Action item:
All of the data below should be set down again verbatim, without any images.

-- Source material follows --

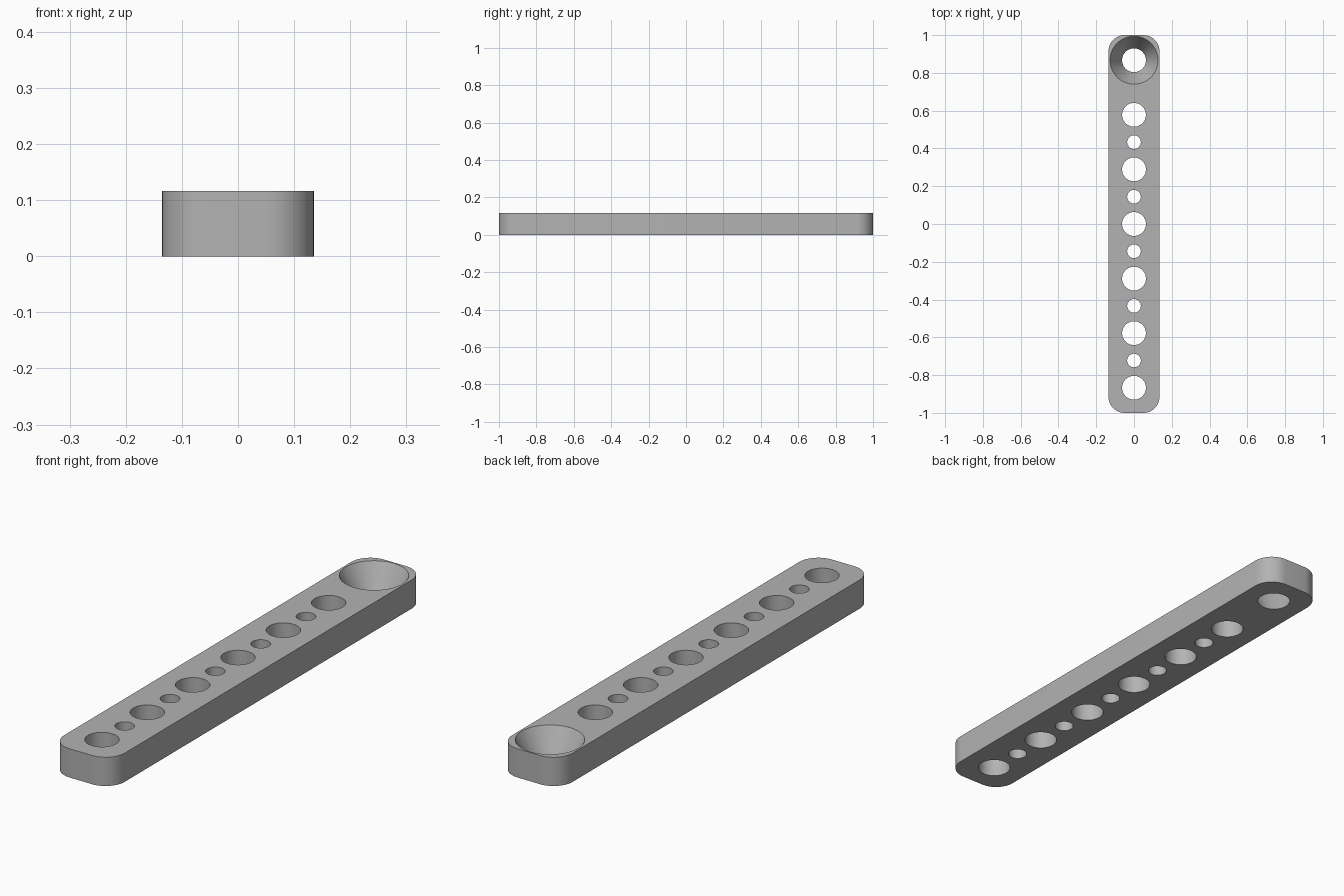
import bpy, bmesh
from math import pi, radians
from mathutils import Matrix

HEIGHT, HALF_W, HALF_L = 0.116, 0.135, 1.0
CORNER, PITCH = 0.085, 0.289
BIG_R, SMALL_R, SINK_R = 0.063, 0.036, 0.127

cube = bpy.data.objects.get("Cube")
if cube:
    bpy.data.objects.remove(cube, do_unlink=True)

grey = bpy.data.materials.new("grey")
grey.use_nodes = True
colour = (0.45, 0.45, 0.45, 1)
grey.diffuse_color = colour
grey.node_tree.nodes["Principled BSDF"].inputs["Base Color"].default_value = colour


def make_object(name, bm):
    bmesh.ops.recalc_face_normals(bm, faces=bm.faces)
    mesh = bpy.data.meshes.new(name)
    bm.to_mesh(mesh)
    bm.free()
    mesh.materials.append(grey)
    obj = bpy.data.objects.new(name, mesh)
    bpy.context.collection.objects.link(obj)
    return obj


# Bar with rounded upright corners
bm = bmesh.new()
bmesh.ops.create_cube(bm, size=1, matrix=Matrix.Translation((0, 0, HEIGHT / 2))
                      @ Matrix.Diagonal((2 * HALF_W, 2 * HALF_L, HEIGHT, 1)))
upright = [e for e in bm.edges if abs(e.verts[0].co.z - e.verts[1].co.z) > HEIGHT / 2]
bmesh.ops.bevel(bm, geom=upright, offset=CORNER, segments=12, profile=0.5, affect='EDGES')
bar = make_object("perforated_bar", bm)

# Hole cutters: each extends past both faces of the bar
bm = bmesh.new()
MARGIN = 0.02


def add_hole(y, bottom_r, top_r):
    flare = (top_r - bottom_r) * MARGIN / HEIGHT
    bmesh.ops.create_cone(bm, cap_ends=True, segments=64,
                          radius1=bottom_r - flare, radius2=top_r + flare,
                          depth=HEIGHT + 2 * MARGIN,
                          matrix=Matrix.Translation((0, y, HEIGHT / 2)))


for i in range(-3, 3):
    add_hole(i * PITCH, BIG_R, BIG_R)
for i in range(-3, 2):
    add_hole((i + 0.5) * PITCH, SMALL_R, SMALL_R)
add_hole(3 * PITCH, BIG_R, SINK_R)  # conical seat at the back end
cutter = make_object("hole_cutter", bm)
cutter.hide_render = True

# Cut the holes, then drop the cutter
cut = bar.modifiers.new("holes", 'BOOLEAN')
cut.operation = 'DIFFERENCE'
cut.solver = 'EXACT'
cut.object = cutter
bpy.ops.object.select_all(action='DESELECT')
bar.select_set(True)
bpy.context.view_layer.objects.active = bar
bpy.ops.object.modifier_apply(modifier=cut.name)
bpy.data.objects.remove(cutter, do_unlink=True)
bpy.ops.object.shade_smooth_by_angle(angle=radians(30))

-- Source material concluded --

Response area:
import bpy, bmesh
from math import pi, radians
from mathutils import Matrix

HEIGHT, HALF_W, HALF_L = 0.116, 0.135, 1.0
CORNER, PITCH = 0.085, 0.289
BIG_R, SMALL_R, SINK_R = 0.063, 0.036, 0.127

cube = bpy.data.objects.get("Cube")
if cube:
    bpy.data.objects.remove(cube, do_unlink=True)

grey = bpy.data.materials.new("grey")
grey.use_nodes = True
colour = (0.45, 0.45, 0.45, 1)
grey.diffuse_color = colour
grey.node_tree.nodes["Principled BSDF"].inputs["Base Color"].default_value = colour


def make_object(name, bm):
    bmesh.ops.recalc_face_normals(bm, faces=bm.faces)
    mesh = bpy.data.meshes.new(name)
    bm.to_mesh(mesh)
    bm.free()
    mesh.materials.append(grey)
    obj = bpy.data.objects.new(name, mesh)
    bpy.context.collection.objects.link(obj)
    return obj


# Bar with rounded upright corners
bm = bmesh.new()
bmesh.ops.create_cube(bm, size=1, matrix=Matrix.Translation((0, 0, HEIGHT / 2))
                      @ Matrix.Diagonal((2 * HALF_W, 2 * HALF_L, HEIGHT, 1)))
upright = [e for e in bm.edges if abs(e.verts[0].co.z - e.verts[1].co.z) > HEIGHT / 2]
bmesh.ops.bevel(bm, geom=upright, offset=CORNER, segments=12, profile=0.5, affect='EDGES')
bar = make_object("perforated_bar", bm)

# Hole cutters: each extends past both faces of the bar
bm = bmesh.new()
MARGIN = 0.02


def add_hole(y, bottom_r, top_r):
    flare = (top_r - bottom_r) * MARGIN / HEIGHT
    bmesh.ops.create_cone(bm, cap_ends=True, segments=64,
                          radius1=bottom_r - flare, radius2=top_r + flare,
                          depth=HEIGHT + 2 * MARGIN,
                          matrix=Matrix.Translation((0, y, HEIGHT / 2)))


for i in range(-3, 3):
    add_hole(i * PITCH, BIG_R, BIG_R)
for i in range(-3, 2):
    add_hole((i + 0.5) * PITCH, SMALL_R, SMALL_R)
add_hole(3 * PITCH, BIG_R, SINK_R)  # conical seat at the back end
cutter = make_object("hole_cutter", bm)
cutter.hide_render = True

# Cut the holes, then drop the cutter
cut = bar.modifiers.new("holes", 'BOOLEAN')
cut.operation = 'DIFFERENCE'
cut.solver = 'EXACT'
cut.object = cutter
bpy.ops.object.select_all(action='DESELECT')
bar.select_set(True)
bpy.context.view_layer.objects.active = bar
bpy.ops.object.modifier_apply(modifier=cut.name)
bpy.data.objects.remove(cutter, do_unlink=True)
bpy.ops.object.shade_smooth_by_angle(angle=radians(30))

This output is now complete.